Russia’s invasion of Ukraine also stands to alter our relationship with China, which had been trying to move to a more neutral position with a focus on becoming an economic power as opposed to being a military threat. Many in the Chinese leadership are not happy with leader Xi Jinping in terms of how the Russian invasion is exposing its global positioning towards Moscow. China needs to decide what it wants to be over the coming decades. Right now it is highly dependent on its export market, which relies on good relations with other countries, so isolation or alignment with Russia could damage it to a large extent.

Which companies will benefit?

For the U.S., the Russian invasion has demonstrated that we simply can’t disengage further from Europe, which means we will have to put forward troops in place to create a strong defensive posture, because we can’t respond effectively to events there from the U.S. Troops will likely start to shift back into Europe, mainly in Germany because we already have a strong military infrastructure there, but also other countries. This will benefit contractors that focus on deployment, logistics, and equipment. Just about all U.S. military bases have local support contractors, which means there is a huge number of small and lower middle market businesses that will be involved in operations and logistics.

We’ve already seen this starting to happen. There has been a very tangible increase in demand in the industry just since the Russian invasion. For example, one of the companies FOCUS is working with is a logistics company, and their phone started ringing non-stop almost immediately. They are struggling to keep up with demand because of the complicated logistics of moving U.S. troops over to Europe.

This shift in strategic thinking also stands to revamp our intelligence capabilities, benefiting contractors that supply equipment and services in that space.

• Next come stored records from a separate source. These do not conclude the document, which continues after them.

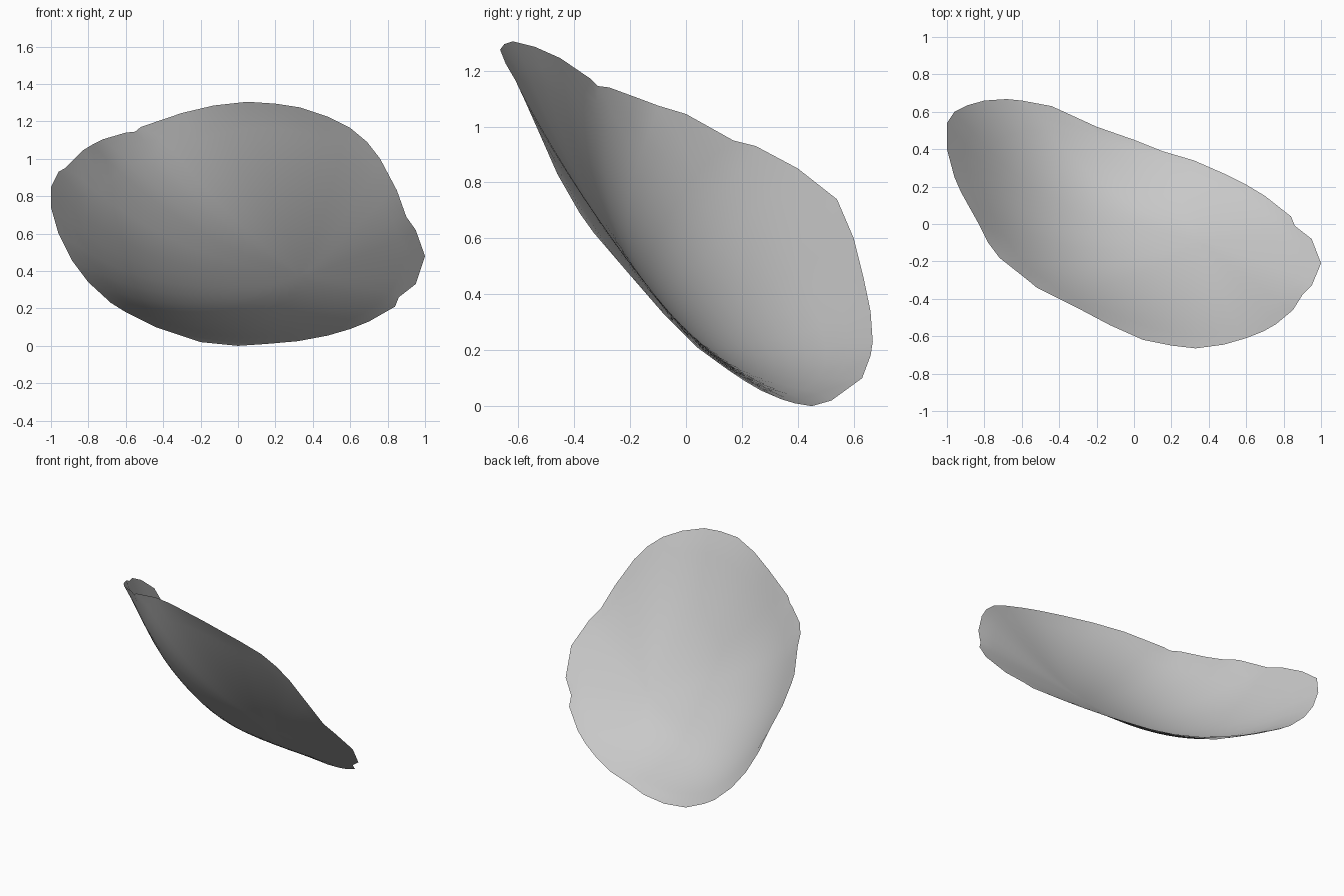
import bpy
import bmesh
from mathutils import Vector

# Remove the default cube
default_cube = bpy.data.objects.get("Cube")
if default_cube:
    bpy.data.objects.remove(default_cube, do_unlink=True)

# Irregular rim of the curved shell, in order around the edge
RIM = [
    (.05, -.62, 1.305), (.2, -.65, 1.295), (.33, -.665, 1.275), (.48, -.645, 1.225),
    (.6, -.61, 1.165), (.69, -.575, 1.09), (.76, -.535, 1), (.85, -.46, .83),
    (.9, -.38, .69), (.95, -.33, .62), (1, -.21, .48),
    (.95, -.08, .33), (.86, -.01, .26), (.84, .04, .21), (.7, .15, .13),
    (.6, .21, .09), (.48, .27, .055), (.32, .34, .025), (.15, .39, .01), (0, .45, 0),
    (-.2, .52, .02), (-.44, .63, .1), (-.6, .66, .18), (-.68, .668, .23),
    (-.8, .66, .34), (-.89, .635, .46), (-.96, .6, .6), (-1, .54, .74),
    (-1, .4, .85), (-.96, .25, .93), (-.925, .17, .95), (-.83, 0, 1.045),
    (-.78, -.1, 1.075), (-.72, -.18, 1.105), (-.6, -.275, 1.14), (-.55, -.315, 1.145),
    (-.52, -.34, 1.17), (-.3, -.45, 1.245), (-.13, -.54, 1.285),
]
CENTRE = Vector((.35, -.085, .365))     # deepest point of the bowl
OUTWARD = Vector((0, -.77, -.64))       # direction in which the shell bulges
RINGS = 16


def shell_point(rim_point, ratio):
    """Point on the curved spoke that runs from the deepest point to the rim."""
    spoke = rim_point - CENTRE
    depth = spoke.dot(OUTWARD)
    across = spoke - depth * OUTWARD
    # The bowl stays flatter before it curls up at the right-hand end
    curl = max(0, -across.x / across.length) ** 2
    power = 1.85 + 1.15 * curl
    return CENTRE + across * ratio + OUTWARD * depth * ratio ** power


def make_material(name, colour):
    material = bpy.data.materials.new(name)
    material.use_nodes = True
    material.diffuse_color = colour
    shader = next(n for n in material.node_tree.nodes if n.type == 'BSDF_PRINCIPLED')
    shader.inputs["Base Color"].default_value = colour
    return material


# Shell surface: concentric rings that grow from the deepest point to the rim
bm = bmesh.new()
middle = bm.verts.new(CENTRE)
rings = []
for step in range(1, RINGS + 1):
    rings.append([bm.verts.new(shell_point(Vector(p), step / RINGS)) for p in RIM])

count = len(RIM)
for i in range(count):
    j = (i + 1) % count
    bm.faces.new((middle, rings[0][i], rings[0][j]))
    for inner, outer in zip(rings, rings[1:]):
        bm.faces.new((inner[i], outer[i], outer[j], inner[j]))

# Even out the inside while the rim keeps its shape
inside = [v for v in bm.verts if not v.is_boundary]
for _ in range(4):
    bmesh.ops.smooth_vert(bm, verts=inside, factor=.5,
                          use_axis_x=True, use_axis_y=True, use_axis_z=True)
bmesh.ops.recalc_face_normals(bm, faces=bm.faces[:])
for face in bm.faces:
    face.smooth = True

mesh = bpy.data.meshes.new("curved_shell")
bm.to_mesh(mesh)
bm.free()
mesh.materials.append(make_material("plain grey", (.6, .6, .6, 1)))
shell = bpy.data.objects.new("curved_shell", mesh)
bpy.context.collection.objects.link(shell)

For example, FOCUS is currently working with a client that uses artificial intelligence-based machine learning and neural networks to develop software for our intelligence agencies. This technology promises to transform the collection, dissemination, and analysis of the information gathered.

More capital will be needed

As a result of this strong demand, we believe many contractors will experience strong, sustainable growth that will make them attractive as acquisition targets by mid-size and large defense contractors.  In addition, PE firms that are active in the defense space will find a host of targets to serve as platforms or tuck-ins for existing platform investments…PE firms that genuinely understand the territory resonate with business owners, who appreciate a partner who can bring capital to help them grow while also providing expert strategic advice and counsel. That synergy and being able to work with a PE firm is critically important for a government defense contractor.

In addition to M&A activity, companies that require significant equipment and material will require infusion of capital, either debt or equity, to keep up with rapidly growing demand.  For example, manufacturing companies involved with precision parts fabrication need to invest millions of dollars in machine tools and hire skilled machinists in advance of revenue creation.  Investment in the Defense Industrial Base will provide banks and alternative debt providers, e.g., mezzanine debt, with significant opportunities to generate new loans and participate in the upside of growth in this sector.

Unfortunately, Russia’s invasion has returned Europe to its most dangerous position since World War II. But defense, aerospace, and intelligence contractors stand ready to protect the interests of the U.S. and its allies.

Barry Calogero, a FOCUS Managing Director, brings more than 30 years of executive management and consulting experience, with an emphasis on driving operational excellence and improving the enterprise value of companies around the world.